◆ **Exercise directions**:
Verbatim, and with nothing else, reproduce the data below from its first line through the line containing "add(color, geo, x".

(Saved entries)
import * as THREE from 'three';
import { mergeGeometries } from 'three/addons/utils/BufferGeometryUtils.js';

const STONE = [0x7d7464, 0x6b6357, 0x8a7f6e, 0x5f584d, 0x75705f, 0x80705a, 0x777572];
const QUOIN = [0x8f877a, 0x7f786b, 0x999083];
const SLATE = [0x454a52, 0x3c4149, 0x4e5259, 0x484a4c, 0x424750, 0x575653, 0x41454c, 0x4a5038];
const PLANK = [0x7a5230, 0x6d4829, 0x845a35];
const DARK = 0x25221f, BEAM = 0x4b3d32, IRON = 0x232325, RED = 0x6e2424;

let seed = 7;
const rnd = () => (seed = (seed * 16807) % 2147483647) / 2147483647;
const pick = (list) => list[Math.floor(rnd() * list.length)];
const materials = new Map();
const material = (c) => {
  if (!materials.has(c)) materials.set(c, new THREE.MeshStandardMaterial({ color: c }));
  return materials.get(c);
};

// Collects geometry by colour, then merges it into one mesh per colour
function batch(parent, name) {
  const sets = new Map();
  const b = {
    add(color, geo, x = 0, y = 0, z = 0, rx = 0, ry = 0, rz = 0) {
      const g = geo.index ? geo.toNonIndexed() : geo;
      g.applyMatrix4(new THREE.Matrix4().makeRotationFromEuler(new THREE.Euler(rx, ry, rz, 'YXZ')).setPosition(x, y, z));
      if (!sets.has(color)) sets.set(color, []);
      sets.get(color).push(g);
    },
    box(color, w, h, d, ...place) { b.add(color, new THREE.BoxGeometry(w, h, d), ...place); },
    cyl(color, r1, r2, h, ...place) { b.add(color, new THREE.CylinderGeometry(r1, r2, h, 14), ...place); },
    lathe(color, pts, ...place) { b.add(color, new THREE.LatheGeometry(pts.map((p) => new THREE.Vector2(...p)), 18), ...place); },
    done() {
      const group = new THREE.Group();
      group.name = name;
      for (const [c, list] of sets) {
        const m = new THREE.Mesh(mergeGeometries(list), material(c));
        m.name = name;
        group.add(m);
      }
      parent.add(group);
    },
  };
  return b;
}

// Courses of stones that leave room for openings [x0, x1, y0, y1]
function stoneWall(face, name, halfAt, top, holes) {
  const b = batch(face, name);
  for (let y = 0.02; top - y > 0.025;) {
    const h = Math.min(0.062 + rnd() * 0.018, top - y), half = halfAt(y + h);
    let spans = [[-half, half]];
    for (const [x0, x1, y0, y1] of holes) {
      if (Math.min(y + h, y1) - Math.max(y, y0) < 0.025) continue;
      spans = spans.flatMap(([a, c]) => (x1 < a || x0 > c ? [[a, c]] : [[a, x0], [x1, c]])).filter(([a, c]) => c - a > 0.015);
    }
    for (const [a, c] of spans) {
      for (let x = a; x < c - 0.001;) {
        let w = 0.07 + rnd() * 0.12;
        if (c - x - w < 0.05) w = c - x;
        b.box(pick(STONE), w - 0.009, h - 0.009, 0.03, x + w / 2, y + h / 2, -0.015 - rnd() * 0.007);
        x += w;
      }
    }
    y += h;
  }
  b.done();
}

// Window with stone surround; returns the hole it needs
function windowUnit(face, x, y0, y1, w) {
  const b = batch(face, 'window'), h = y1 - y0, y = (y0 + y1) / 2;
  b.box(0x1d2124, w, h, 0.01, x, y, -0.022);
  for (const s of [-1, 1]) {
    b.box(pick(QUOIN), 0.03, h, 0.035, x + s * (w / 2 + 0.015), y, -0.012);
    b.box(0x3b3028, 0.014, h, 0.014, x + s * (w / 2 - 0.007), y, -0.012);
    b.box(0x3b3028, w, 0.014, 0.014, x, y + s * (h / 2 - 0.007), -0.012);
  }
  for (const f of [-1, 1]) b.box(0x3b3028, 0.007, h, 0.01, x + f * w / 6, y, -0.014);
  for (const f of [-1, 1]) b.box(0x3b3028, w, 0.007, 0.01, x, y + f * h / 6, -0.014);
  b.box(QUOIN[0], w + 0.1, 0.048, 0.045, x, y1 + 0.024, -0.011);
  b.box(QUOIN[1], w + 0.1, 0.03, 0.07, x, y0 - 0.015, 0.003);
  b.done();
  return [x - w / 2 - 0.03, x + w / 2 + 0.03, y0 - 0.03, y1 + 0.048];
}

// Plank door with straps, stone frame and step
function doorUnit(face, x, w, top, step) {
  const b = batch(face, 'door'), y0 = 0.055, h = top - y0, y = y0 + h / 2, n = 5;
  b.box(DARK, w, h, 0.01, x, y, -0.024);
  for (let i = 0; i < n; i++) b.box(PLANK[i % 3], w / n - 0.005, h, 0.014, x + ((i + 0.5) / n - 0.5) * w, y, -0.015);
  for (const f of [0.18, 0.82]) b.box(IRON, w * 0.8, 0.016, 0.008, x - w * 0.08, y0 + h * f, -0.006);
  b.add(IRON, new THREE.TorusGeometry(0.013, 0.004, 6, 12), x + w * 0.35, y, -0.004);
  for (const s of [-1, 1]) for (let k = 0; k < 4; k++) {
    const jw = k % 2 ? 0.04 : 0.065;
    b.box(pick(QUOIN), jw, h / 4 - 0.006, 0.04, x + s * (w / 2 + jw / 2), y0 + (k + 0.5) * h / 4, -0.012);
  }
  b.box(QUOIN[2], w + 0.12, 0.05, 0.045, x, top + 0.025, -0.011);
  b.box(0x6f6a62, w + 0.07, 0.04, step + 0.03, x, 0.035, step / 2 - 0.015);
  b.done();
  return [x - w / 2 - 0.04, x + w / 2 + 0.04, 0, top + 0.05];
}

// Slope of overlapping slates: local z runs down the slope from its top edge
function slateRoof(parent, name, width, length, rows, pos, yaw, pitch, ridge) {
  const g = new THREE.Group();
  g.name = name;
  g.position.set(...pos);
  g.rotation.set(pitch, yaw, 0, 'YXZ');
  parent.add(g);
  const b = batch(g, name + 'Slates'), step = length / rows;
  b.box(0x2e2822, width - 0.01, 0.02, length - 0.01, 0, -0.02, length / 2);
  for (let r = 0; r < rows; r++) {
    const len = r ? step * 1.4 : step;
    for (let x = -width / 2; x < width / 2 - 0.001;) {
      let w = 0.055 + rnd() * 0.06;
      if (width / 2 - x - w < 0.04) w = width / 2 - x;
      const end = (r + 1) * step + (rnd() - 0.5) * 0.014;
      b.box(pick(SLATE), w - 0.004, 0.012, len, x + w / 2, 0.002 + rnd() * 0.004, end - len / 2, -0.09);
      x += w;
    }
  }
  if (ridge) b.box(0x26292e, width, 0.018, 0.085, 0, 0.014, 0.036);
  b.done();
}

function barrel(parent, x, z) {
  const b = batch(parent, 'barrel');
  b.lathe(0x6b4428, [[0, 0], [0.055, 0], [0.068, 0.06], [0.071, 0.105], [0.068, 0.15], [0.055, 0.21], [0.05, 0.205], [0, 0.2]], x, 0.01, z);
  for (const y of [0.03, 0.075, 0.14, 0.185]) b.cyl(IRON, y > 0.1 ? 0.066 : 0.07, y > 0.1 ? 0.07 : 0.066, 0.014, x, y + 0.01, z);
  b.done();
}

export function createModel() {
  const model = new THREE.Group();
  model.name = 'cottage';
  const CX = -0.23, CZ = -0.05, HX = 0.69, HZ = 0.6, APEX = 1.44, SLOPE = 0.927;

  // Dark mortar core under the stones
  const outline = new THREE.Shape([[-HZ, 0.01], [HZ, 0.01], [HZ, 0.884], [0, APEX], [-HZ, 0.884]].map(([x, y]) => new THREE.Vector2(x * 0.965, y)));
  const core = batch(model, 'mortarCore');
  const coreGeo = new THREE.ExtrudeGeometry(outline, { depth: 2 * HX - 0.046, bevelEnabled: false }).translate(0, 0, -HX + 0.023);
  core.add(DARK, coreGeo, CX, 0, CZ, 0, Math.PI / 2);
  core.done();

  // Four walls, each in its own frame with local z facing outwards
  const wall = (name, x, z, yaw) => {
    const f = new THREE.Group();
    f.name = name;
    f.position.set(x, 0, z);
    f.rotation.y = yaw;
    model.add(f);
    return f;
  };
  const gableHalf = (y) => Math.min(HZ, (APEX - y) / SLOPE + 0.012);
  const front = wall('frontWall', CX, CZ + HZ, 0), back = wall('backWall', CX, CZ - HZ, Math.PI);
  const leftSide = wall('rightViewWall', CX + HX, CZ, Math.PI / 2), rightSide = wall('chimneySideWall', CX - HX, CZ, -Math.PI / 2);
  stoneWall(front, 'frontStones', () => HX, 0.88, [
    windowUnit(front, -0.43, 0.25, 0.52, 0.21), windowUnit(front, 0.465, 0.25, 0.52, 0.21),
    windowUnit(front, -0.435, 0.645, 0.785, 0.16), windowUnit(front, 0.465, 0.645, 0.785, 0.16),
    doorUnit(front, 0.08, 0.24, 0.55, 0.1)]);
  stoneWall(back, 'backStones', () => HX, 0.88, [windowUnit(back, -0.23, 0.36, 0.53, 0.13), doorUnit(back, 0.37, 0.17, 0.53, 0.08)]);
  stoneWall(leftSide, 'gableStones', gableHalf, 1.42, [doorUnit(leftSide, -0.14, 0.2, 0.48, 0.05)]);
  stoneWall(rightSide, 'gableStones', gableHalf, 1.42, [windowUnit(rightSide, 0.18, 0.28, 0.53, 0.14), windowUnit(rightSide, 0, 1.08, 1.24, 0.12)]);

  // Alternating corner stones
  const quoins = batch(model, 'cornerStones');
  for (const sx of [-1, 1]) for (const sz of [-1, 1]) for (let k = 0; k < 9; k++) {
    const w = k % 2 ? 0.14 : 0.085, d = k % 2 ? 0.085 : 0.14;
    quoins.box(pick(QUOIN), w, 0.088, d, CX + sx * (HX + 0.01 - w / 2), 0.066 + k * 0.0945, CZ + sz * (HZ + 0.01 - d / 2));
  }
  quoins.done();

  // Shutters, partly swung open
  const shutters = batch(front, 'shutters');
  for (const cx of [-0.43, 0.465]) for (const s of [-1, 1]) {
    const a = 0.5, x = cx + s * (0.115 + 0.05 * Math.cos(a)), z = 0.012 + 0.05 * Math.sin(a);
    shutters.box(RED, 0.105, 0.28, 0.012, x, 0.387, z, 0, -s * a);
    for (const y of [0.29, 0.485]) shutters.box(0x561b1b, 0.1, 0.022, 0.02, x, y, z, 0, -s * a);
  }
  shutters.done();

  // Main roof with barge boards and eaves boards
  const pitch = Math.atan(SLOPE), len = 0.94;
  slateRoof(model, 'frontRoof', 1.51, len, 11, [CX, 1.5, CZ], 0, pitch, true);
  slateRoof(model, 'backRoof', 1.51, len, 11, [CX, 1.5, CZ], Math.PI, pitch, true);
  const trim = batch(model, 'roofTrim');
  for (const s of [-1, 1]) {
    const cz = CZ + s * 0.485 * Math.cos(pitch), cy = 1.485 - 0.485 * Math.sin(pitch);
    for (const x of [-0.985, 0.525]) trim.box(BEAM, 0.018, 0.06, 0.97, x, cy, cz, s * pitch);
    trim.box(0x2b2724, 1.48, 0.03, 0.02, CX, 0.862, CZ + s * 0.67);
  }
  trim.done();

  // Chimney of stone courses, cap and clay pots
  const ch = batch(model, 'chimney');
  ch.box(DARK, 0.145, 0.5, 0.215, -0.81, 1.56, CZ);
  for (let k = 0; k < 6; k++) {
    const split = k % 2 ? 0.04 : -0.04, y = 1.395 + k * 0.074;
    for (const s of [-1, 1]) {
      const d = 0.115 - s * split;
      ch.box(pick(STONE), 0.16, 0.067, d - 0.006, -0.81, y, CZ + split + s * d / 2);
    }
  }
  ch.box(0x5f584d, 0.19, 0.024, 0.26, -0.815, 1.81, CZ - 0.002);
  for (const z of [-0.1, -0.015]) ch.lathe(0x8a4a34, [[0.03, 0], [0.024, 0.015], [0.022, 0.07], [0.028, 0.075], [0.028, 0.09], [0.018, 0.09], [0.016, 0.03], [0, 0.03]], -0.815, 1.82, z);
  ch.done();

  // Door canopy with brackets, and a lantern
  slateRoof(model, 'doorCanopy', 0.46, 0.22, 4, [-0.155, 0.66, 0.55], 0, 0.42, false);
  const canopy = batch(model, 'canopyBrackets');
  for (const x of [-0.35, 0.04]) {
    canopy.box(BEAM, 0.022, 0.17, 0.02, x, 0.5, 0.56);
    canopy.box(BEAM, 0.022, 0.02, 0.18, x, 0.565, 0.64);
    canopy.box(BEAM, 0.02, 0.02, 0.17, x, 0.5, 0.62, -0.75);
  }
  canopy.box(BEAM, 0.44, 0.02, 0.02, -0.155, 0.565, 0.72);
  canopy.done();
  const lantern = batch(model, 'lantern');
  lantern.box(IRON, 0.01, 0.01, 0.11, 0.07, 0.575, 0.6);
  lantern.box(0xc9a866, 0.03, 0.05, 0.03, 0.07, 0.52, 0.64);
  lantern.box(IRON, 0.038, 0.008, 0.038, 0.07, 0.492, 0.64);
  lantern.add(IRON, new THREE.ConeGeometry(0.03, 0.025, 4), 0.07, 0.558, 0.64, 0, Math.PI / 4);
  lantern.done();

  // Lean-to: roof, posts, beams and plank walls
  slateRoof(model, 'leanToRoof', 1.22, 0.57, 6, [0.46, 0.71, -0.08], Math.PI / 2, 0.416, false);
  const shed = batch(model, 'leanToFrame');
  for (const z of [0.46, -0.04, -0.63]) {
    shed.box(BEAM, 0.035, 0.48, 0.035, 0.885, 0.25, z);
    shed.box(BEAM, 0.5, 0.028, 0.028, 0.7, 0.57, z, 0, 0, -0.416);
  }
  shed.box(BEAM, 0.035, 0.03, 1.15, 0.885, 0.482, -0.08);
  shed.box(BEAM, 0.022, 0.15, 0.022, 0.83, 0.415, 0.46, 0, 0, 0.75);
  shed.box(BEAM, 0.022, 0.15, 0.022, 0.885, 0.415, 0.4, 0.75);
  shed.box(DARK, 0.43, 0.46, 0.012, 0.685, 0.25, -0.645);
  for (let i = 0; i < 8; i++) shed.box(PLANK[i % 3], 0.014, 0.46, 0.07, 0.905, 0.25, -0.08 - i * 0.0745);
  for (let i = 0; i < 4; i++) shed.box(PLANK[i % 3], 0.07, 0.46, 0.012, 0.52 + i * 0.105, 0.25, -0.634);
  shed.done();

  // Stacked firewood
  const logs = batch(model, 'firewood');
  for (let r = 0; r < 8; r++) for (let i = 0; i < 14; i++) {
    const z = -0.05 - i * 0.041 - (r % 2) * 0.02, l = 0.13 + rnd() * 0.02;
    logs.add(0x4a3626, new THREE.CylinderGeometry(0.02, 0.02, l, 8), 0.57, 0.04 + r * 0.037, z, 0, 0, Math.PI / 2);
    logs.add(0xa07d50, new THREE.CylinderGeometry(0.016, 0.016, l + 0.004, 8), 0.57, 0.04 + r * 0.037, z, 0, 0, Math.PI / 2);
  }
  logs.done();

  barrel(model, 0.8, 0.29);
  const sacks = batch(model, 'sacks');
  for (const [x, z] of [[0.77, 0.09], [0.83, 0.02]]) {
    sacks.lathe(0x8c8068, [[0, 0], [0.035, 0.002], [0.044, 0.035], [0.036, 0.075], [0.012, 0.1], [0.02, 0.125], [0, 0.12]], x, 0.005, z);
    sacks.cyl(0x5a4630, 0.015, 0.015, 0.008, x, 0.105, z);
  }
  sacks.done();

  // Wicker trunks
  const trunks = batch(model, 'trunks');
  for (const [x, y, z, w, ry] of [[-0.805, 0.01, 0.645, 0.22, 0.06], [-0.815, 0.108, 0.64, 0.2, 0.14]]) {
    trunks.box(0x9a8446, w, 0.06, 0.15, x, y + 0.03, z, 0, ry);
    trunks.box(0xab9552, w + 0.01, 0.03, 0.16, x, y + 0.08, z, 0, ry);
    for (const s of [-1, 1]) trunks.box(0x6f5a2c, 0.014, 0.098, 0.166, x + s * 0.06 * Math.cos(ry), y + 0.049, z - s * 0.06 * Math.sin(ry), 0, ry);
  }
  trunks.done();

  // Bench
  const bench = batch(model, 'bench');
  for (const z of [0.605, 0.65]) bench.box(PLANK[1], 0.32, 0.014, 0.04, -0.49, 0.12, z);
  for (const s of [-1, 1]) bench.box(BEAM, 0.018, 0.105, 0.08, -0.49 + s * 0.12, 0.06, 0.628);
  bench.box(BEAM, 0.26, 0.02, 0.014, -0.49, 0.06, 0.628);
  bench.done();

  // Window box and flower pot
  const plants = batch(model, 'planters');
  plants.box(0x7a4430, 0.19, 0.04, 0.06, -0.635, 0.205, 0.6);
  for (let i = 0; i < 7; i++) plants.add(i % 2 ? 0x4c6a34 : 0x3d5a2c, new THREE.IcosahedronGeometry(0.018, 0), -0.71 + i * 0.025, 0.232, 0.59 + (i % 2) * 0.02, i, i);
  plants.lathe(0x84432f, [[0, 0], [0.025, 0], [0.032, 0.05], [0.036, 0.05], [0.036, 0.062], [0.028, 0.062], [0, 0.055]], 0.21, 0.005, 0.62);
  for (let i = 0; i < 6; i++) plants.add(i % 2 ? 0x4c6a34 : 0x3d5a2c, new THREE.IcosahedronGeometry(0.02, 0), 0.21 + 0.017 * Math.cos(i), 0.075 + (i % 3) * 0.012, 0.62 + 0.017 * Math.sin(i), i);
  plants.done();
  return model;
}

◆ **Exercise result**:
import * as THREE from 'three';
import { mergeGeometries } from 'three/addons/utils/BufferGeometryUtils.js';

const STONE = [0x7d7464, 0x6b6357, 0x8a7f6e, 0x5f584d, 0x75705f, 0x80705a, 0x777572];
const QUOIN = [0x8f877a, 0x7f786b, 0x999083];
const SLATE = [0x454a52, 0x3c4149, 0x4e5259, 0x484a4c, 0x424750, 0x575653, 0x41454c, 0x4a5038];
const PLANK = [0x7a5230, 0x6d4829, 0x845a35];
const DARK = 0x25221f, BEAM = 0x4b3d32, IRON = 0x232325, RED = 0x6e2424;

let seed = 7;
const rnd = () => (seed = (seed * 16807) % 2147483647) / 2147483647;
const pick = (list) => list[Math.floor(rnd() * list.length)];
const materials = new Map();
const material = (c) => {
  if (!materials.has(c)) materials.set(c, new THREE.MeshStandardMaterial({ color: c }));
  return materials.get(c);
};

// Collects geometry by colour, then merges it into one mesh per colour
function batch(parent, name) {
  const sets = new Map();
  const b = {
    add(color, geo, x = 0, y = 0, z = 0, rx = 0, ry = 0, rz = 0) {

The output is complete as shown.